For the right person, a Master Franchise presents an exciting opportunity of potential, one of being in the right place at the right time to take a great business model to a new market. With high potential, comes high risk however.
Applying International branding to new markets can meet with different responses culturally, as many American and Australian Franchisors have found when taking their successful businesses on a domestic level to the UK market and finding brand perception very different to home markets.
So, a Master Franchise is a massive commitment, as is to be expected, and one which presents a significant investment of time and money, but if you had the opportunity to take brands largely unknown in the UK ten years ago, but that are household names today, like Subway, you may regret passing by such a lucrative investment in years to come.

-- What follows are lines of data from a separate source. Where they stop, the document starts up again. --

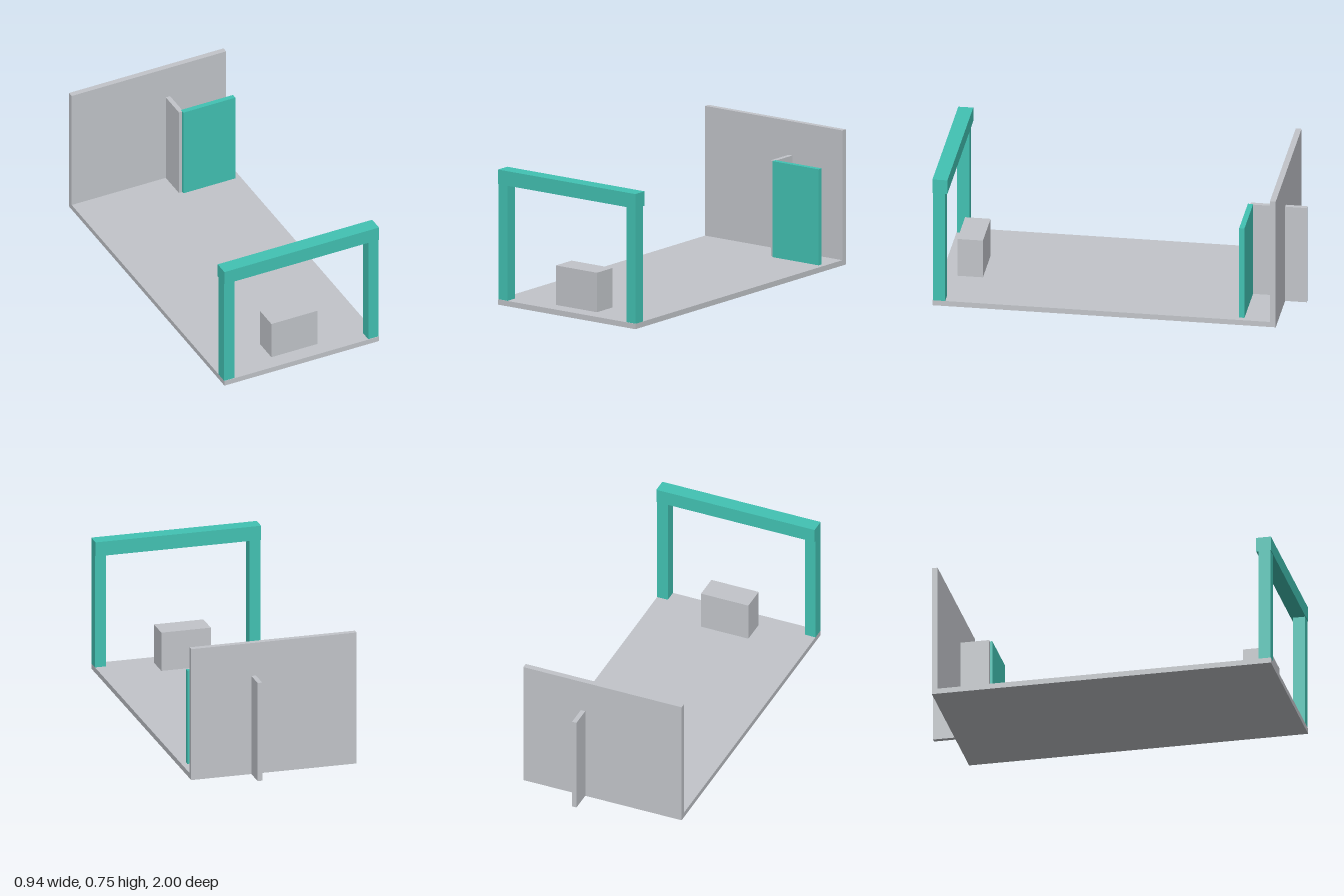
import * as THREE from 'three';

export function createModel() {
  const group = new THREE.Group();
  const grey = new THREE.MeshStandardMaterial({ color: 0xc2c5ca });
  grey.name = 'light grey';
  const teal = new THREE.MeshStandardMaterial({ color: 0x42c2b3 });
  teal.name = 'teal';

  // Box given by its extents along each axis
  function box(name, material, [x0, x1], [y0, y1], [z0, z1]) {
    const mesh = new THREE.Mesh(new THREE.BoxGeometry(x1 - x0, y1 - y0, z1 - z0), material);
    mesh.position.set((x0 + x1) / 2, (y0 + y1) / 2, (z0 + z1) / 2);
    mesh.name = name;
    group.add(mesh);
  }

  // Floor slab and back wall
  box('floor', grey, [-0.468, 0.468], [0, 0.03], [-0.88, 1]);
  box('backWall', grey, [-0.468, 0.468], [0, 0.753], [-0.881, -0.849]);

  // Front gateway: two posts carrying a beam
  box('rightPost', teal, [-0.468, -0.405], [0.03, 0.672], [0.93, 0.997]);
  box('leftPost', teal, [0.405, 0.468], [0.03, 0.672], [0.93, 0.997]);
  box('beam', teal, [-0.468, 0.468], [0.672, 0.753], [0.918, 1]);

  // Block standing behind the gateway
  box('block', grey, [-0.14, 0.14], [0.03, 0.25], [0.773, 0.913]);

  // Thin partition running through the back wall, with a panel across its front
  box('partition', grey, [0.102, 0.128], [0, 0.564], [-1, -0.69]);
  box('panel', teal, [0.122, 0.437], [0.03, 0.565], [-0.705, -0.676]);

  return group;
}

The Master Franchisee is building a business through franchise growth, so is recruiting and training franchisees is a primary focus. Depending on the business model though, the Master Franchisee will be, in partnership with their franchisor, setting up all the commercial relationships necessary for the business to operate on a level comparable to the Franchisors proven business model.
These commercial relationships are vital to ensure the franchisees operation can run smoothly as can be reasonably expected and to aid effective business development.
In addition, the Master Franchisee will also be ensuring that all the obligations to the franchisee are met, providing resources in support services and training on an ongoing basis, developing a Group Head Office base usually in the process that grows in tandem with the franchise network.
There is alot to weigh up. Massive investment and working capital requirement, astute business skills and a good decision maker, a strong leader, a salesman, a relationship manager and so much more.
The full array of business skills are usually needed to succeed, and an awful lot of graft, coupled with the right opportunity, in the right market, at the right time.
So, if this has you thinking fearfully, probably a Master Franchise is not for you. But to find yourself in an enviable position as the regional head and owner of an international brand worth millions, what would else would you expect?